What you are asked to do: The result should be an exact copy of the entries that follow, with no pictures included.

───── Input for this task

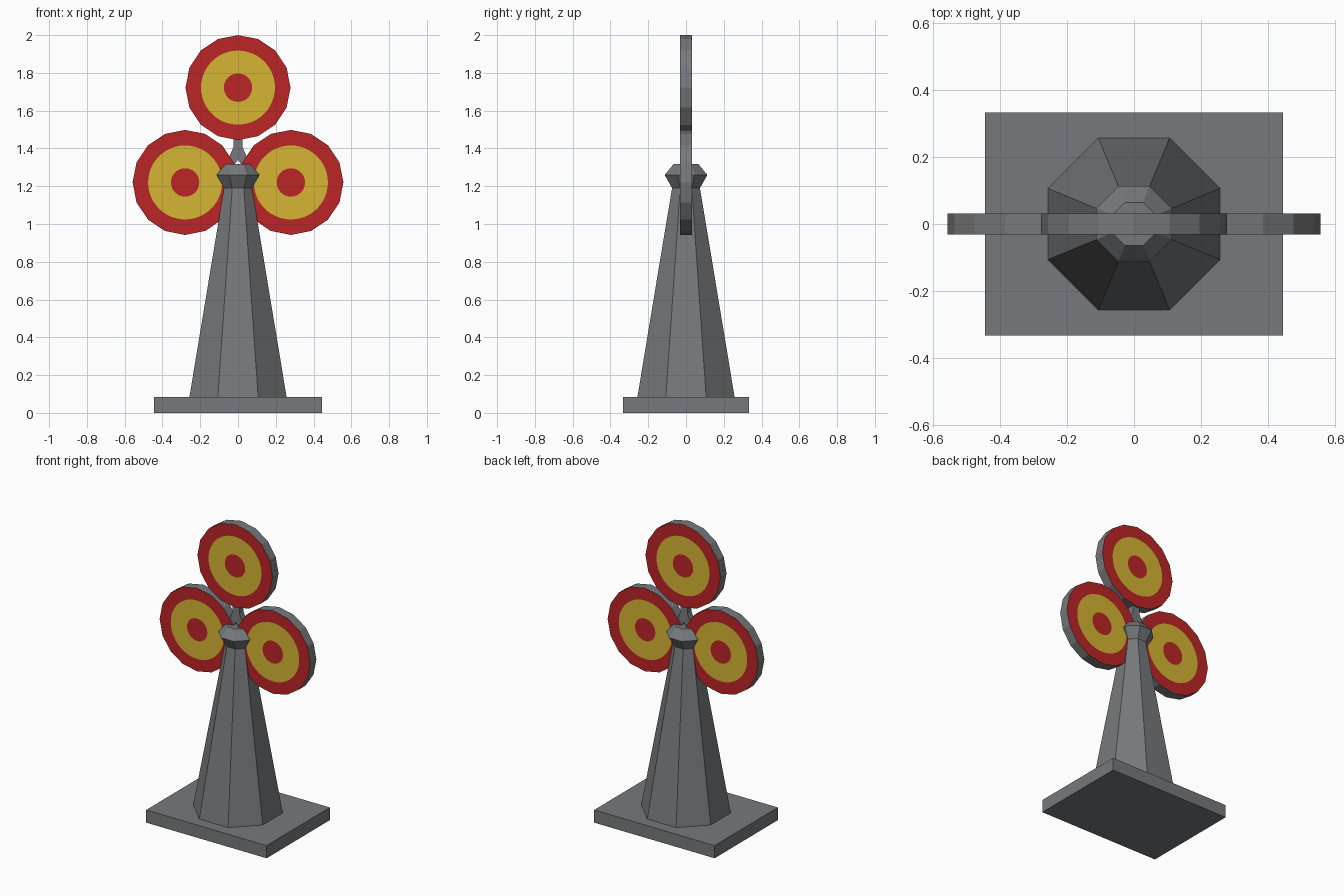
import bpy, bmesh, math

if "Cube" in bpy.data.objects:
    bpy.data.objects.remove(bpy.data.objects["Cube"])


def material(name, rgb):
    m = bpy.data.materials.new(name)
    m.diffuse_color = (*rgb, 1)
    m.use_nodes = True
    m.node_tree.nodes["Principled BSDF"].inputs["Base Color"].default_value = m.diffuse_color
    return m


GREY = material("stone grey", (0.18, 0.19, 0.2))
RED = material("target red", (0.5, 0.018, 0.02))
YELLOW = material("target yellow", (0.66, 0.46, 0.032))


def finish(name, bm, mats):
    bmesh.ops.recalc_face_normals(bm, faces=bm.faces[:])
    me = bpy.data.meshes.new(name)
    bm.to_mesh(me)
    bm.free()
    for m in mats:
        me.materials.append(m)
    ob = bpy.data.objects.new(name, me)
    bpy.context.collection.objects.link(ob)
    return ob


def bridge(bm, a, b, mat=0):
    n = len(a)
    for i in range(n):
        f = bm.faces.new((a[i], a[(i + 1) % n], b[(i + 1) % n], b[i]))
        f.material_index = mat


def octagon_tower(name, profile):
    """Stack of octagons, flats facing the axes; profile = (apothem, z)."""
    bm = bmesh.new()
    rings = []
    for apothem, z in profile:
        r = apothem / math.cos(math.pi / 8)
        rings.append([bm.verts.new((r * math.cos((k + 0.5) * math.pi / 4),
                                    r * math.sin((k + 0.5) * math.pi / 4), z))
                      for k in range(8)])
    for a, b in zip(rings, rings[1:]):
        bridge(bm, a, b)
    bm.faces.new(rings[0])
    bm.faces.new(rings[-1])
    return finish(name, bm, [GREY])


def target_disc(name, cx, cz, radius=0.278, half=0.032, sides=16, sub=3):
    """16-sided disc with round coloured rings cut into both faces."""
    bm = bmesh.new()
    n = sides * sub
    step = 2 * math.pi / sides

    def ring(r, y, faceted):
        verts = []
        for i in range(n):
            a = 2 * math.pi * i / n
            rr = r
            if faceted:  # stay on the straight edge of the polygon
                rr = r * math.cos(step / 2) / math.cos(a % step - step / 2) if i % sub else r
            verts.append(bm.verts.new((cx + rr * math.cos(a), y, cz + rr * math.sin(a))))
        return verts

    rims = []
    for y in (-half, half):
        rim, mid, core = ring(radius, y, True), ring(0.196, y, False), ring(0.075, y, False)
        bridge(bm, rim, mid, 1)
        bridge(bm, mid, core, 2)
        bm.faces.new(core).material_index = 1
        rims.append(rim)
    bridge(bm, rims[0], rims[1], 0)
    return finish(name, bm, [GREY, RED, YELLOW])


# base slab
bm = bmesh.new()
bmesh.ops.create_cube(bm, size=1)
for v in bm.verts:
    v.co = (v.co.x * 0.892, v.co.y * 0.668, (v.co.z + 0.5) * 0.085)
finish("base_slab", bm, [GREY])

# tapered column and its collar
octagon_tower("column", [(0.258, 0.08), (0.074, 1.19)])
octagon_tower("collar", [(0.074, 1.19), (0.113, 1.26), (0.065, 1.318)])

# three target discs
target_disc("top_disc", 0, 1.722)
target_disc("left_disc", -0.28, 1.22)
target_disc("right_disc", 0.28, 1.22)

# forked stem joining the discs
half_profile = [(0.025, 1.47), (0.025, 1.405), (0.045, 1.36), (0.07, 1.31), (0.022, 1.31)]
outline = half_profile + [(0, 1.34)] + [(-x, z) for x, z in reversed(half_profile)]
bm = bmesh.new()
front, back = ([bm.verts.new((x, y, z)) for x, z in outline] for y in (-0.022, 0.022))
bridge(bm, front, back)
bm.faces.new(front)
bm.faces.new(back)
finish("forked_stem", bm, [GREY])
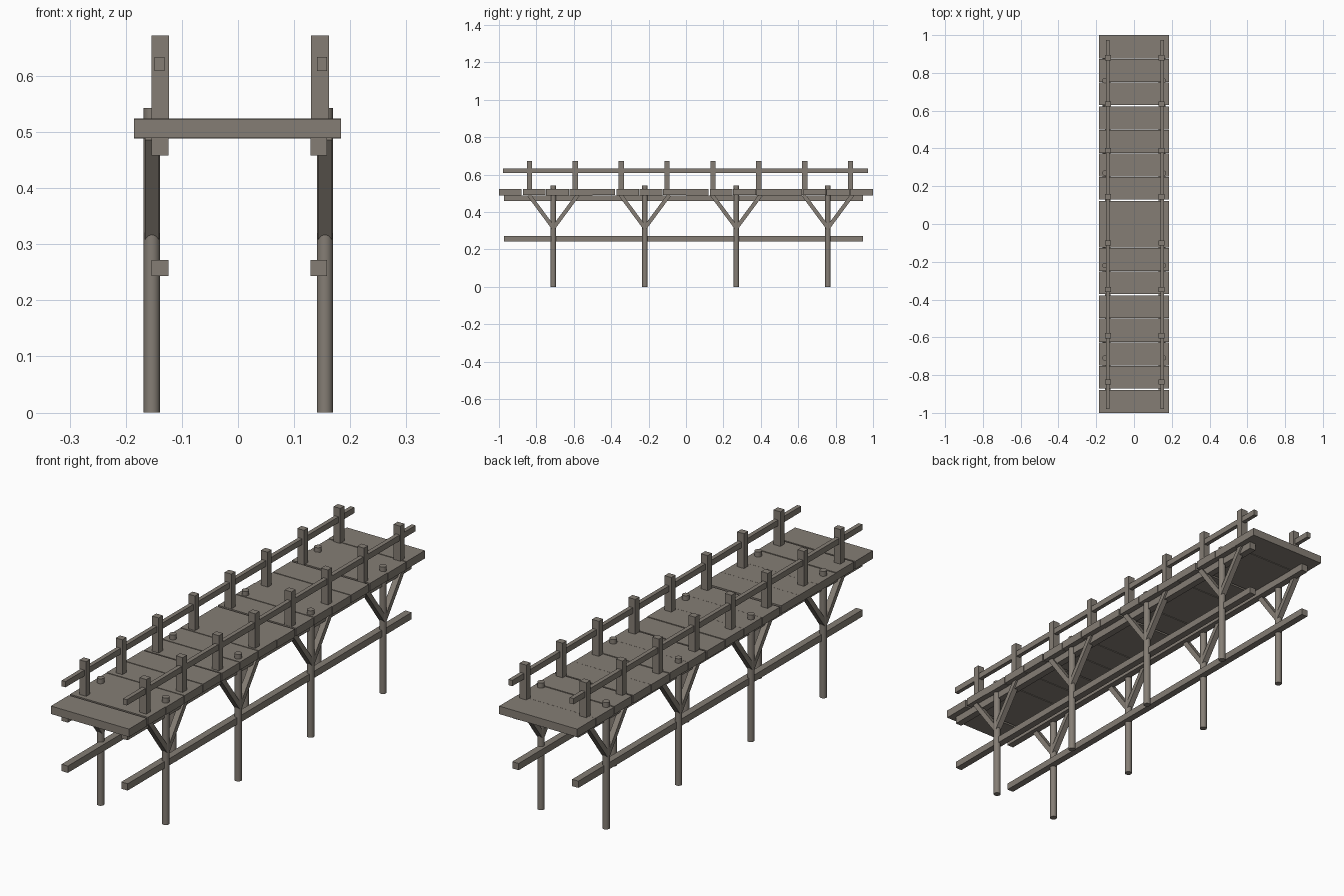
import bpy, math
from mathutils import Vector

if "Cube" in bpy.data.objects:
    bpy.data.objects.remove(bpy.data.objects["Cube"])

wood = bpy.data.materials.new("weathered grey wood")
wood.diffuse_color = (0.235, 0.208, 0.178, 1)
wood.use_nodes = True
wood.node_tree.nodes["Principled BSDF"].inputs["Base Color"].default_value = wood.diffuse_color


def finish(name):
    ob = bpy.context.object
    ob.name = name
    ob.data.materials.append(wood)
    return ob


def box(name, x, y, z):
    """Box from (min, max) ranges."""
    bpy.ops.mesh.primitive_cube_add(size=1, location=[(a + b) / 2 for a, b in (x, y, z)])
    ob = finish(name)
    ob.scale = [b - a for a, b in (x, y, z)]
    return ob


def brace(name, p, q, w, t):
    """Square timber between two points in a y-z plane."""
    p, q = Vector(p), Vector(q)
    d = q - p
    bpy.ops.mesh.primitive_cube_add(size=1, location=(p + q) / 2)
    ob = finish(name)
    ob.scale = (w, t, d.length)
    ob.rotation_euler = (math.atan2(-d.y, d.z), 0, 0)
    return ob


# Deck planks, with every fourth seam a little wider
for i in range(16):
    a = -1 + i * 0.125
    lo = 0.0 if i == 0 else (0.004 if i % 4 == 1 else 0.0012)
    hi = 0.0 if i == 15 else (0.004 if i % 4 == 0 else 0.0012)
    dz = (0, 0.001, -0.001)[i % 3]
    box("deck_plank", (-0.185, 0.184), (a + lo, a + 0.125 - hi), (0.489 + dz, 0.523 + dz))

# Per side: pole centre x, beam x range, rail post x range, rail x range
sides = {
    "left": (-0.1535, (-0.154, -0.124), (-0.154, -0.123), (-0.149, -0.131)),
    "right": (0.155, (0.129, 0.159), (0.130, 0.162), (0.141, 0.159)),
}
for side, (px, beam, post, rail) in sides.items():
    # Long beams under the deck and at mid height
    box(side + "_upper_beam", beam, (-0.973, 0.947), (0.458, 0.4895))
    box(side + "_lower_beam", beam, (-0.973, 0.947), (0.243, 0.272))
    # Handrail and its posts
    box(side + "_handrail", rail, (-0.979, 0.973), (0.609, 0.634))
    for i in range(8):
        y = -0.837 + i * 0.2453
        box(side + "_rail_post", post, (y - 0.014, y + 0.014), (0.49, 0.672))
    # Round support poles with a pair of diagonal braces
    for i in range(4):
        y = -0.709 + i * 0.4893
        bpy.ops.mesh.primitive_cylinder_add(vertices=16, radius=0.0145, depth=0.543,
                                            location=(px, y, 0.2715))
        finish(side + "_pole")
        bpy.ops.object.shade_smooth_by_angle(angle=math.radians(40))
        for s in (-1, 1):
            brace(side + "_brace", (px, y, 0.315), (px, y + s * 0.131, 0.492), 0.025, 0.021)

──────────

Reply:
import bpy, bmesh, math

if "Cube" in bpy.data.objects:
    bpy.data.objects.remove(bpy.data.objects["Cube"])


def material(name, rgb):
    m = bpy.data.materials.new(name)
    m.diffuse_color = (*rgb, 1)
    m.use_nodes = True
    m.node_tree.nodes["Principled BSDF"].inputs["Base Color"].default_value = m.diffuse_color
    return m


GREY = material("stone grey", (0.18, 0.19, 0.2))
RED = material("target red", (0.5, 0.018, 0.02))
YELLOW = material("target yellow", (0.66, 0.46, 0.032))


def finish(name, bm, mats):
    bmesh.ops.recalc_face_normals(bm, faces=bm.faces[:])
    me = bpy.data.meshes.new(name)
    bm.to_mesh(me)
    bm.free()
    for m in mats:
        me.materials.append(m)
    ob = bpy.data.objects.new(name, me)
    bpy.context.collection.objects.link(ob)
    return ob


def bridge(bm, a, b, mat=0):
    n = len(a)
    for i in range(n):
        f = bm.faces.new((a[i], a[(i + 1) % n], b[(i + 1) % n], b[i]))
        f.material_index = mat


def octagon_tower(name, profile):
    """Stack of octagons, flats facing the axes; profile = (apothem, z)."""
    bm = bmesh.new()
    rings = []
    for apothem, z in profile:
        r = apothem / math.cos(math.pi / 8)
        rings.append([bm.verts.new((r * math.cos((k + 0.5) * math.pi / 4),
                                    r * math.sin((k + 0.5) * math.pi / 4), z))
                      for k in range(8)])
    for a, b in zip(rings, rings[1:]):
        bridge(bm, a, b)
    bm.faces.new(rings[0])
    bm.faces.new(rings[-1])
    return finish(name, bm, [GREY])


def target_disc(name, cx, cz, radius=0.278, half=0.032, sides=16, sub=3):
    """16-sided disc with round coloured rings cut into both faces."""
    bm = bmesh.new()
    n = sides * sub
    step = 2 * math.pi / sides

    def ring(r, y, faceted):
        verts = []
        for i in range(n):
            a = 2 * math.pi * i / n
            rr = r
            if faceted:  # stay on the straight edge of the polygon
                rr = r * math.cos(step / 2) / math.cos(a % step - step / 2) if i % sub else r
            verts.append(bm.verts.new((cx + rr * math.cos(a), y, cz + rr * math.sin(a))))
        return verts

    rims = []
    for y in (-half, half):
        rim, mid, core = ring(radius, y, True), ring(0.196, y, False), ring(0.075, y, False)
        bridge(bm, rim, mid, 1)
        bridge(bm, mid, core, 2)
        bm.faces.new(core).material_index = 1
        rims.append(rim)
    bridge(bm, rims[0], rims[1], 0)
    return finish(name, bm, [GREY, RED, YELLOW])


# base slab
bm = bmesh.new()
bmesh.ops.create_cube(bm, size=1)
for v in bm.verts:
    v.co = (v.co.x * 0.892, v.co.y * 0.668, (v.co.z + 0.5) * 0.085)
finish("base_slab", bm, [GREY])

# tapered column and its collar
octagon_tower("column", [(0.258, 0.08), (0.074, 1.19)])
octagon_tower("collar", [(0.074, 1.19), (0.113, 1.26), (0.065, 1.318)])

# three target discs
target_disc("top_disc", 0, 1.722)
target_disc("left_disc", -0.28, 1.22)
target_disc("right_disc", 0.28, 1.22)

# forked stem joining the discs
half_profile = [(0.025, 1.47), (0.025, 1.405), (0.045, 1.36), (0.07, 1.31), (0.022, 1.31)]
outline = half_profile + [(0, 1.34)] + [(-x, z) for x, z in reversed(half_profile)]
bm = bmesh.new()
front, back = ([bm.verts.new((x, y, z)) for x, z in outline] for y in (-0.022, 0.022))
bridge(bm, front, back)
bm.faces.new(front)
bm.faces.new(back)
finish("forked_stem", bm, [GREY])
import bpy, math
from mathutils import Vector

if "Cube" in bpy.data.objects:
    bpy.data.objects.remove(bpy.data.objects["Cube"])

wood = bpy.data.materials.new("weathered grey wood")
wood.diffuse_color = (0.235, 0.208, 0.178, 1)
wood.use_nodes = True
wood.node_tree.nodes["Principled BSDF"].inputs["Base Color"].default_value = wood.diffuse_color


def finish(name):
    ob = bpy.context.object
    ob.name = name
    ob.data.materials.append(wood)
    return ob


def box(name, x, y, z):
    """Box from (min, max) ranges."""
    bpy.ops.mesh.primitive_cube_add(size=1, location=[(a + b) / 2 for a, b in (x, y, z)])
    ob = finish(name)
    ob.scale = [b - a for a, b in (x, y, z)]
    return ob


def brace(name, p, q, w, t):
    """Square timber between two points in a y-z plane."""
    p, q = Vector(p), Vector(q)
    d = q - p
    bpy.ops.mesh.primitive_cube_add(size=1, location=(p + q) / 2)
    ob = finish(name)
    ob.scale = (w, t, d.length)
    ob.rotation_euler = (math.atan2(-d.y, d.z), 0, 0)
    return ob


# Deck planks, with every fourth seam a little wider
for i in range(16):
    a = -1 + i * 0.125
    lo = 0.0 if i == 0 else (0.004 if i % 4 == 1 else 0.0012)
    hi = 0.0 if i == 15 else (0.004 if i % 4 == 0 else 0.0012)
    dz = (0, 0.001, -0.001)[i % 3]
    box("deck_plank", (-0.185, 0.184), (a + lo, a + 0.125 - hi), (0.489 + dz, 0.523 + dz))

# Per side: pole centre x, beam x range, rail post x range, rail x range
sides = {
    "left": (-0.1535, (-0.154, -0.124), (-0.154, -0.123), (-0.149, -0.131)),
    "right": (0.155, (0.129, 0.159), (0.130, 0.162), (0.141, 0.159)),
}
for side, (px, beam, post, rail) in sides.items():
    # Long beams under the deck and at mid height
    box(side + "_upper_beam", beam, (-0.973, 0.947), (0.458, 0.4895))
    box(side + "_lower_beam", beam, (-0.973, 0.947), (0.243, 0.272))
    # Handrail and its posts
    box(side + "_handrail", rail, (-0.979, 0.973), (0.609, 0.634))
    for i in range(8):
        y = -0.837 + i * 0.2453
        box(side + "_rail_post", post, (y - 0.014, y + 0.014), (0.49, 0.672))
    # Round support poles with a pair of diagonal braces
    for i in range(4):
        y = -0.709 + i * 0.4893
        bpy.ops.mesh.primitive_cylinder_add(vertices=16, radius=0.0145, depth=0.543,
                                            location=(px, y, 0.2715))
        finish(side + "_pole")
        bpy.ops.object.shade_smooth_by_angle(angle=math.radians(40))
        for s in (-1, 1):
            brace(side + "_brace", (px, y, 0.315), (px, y + s * 0.131, 0.492), 0.025, 0.021)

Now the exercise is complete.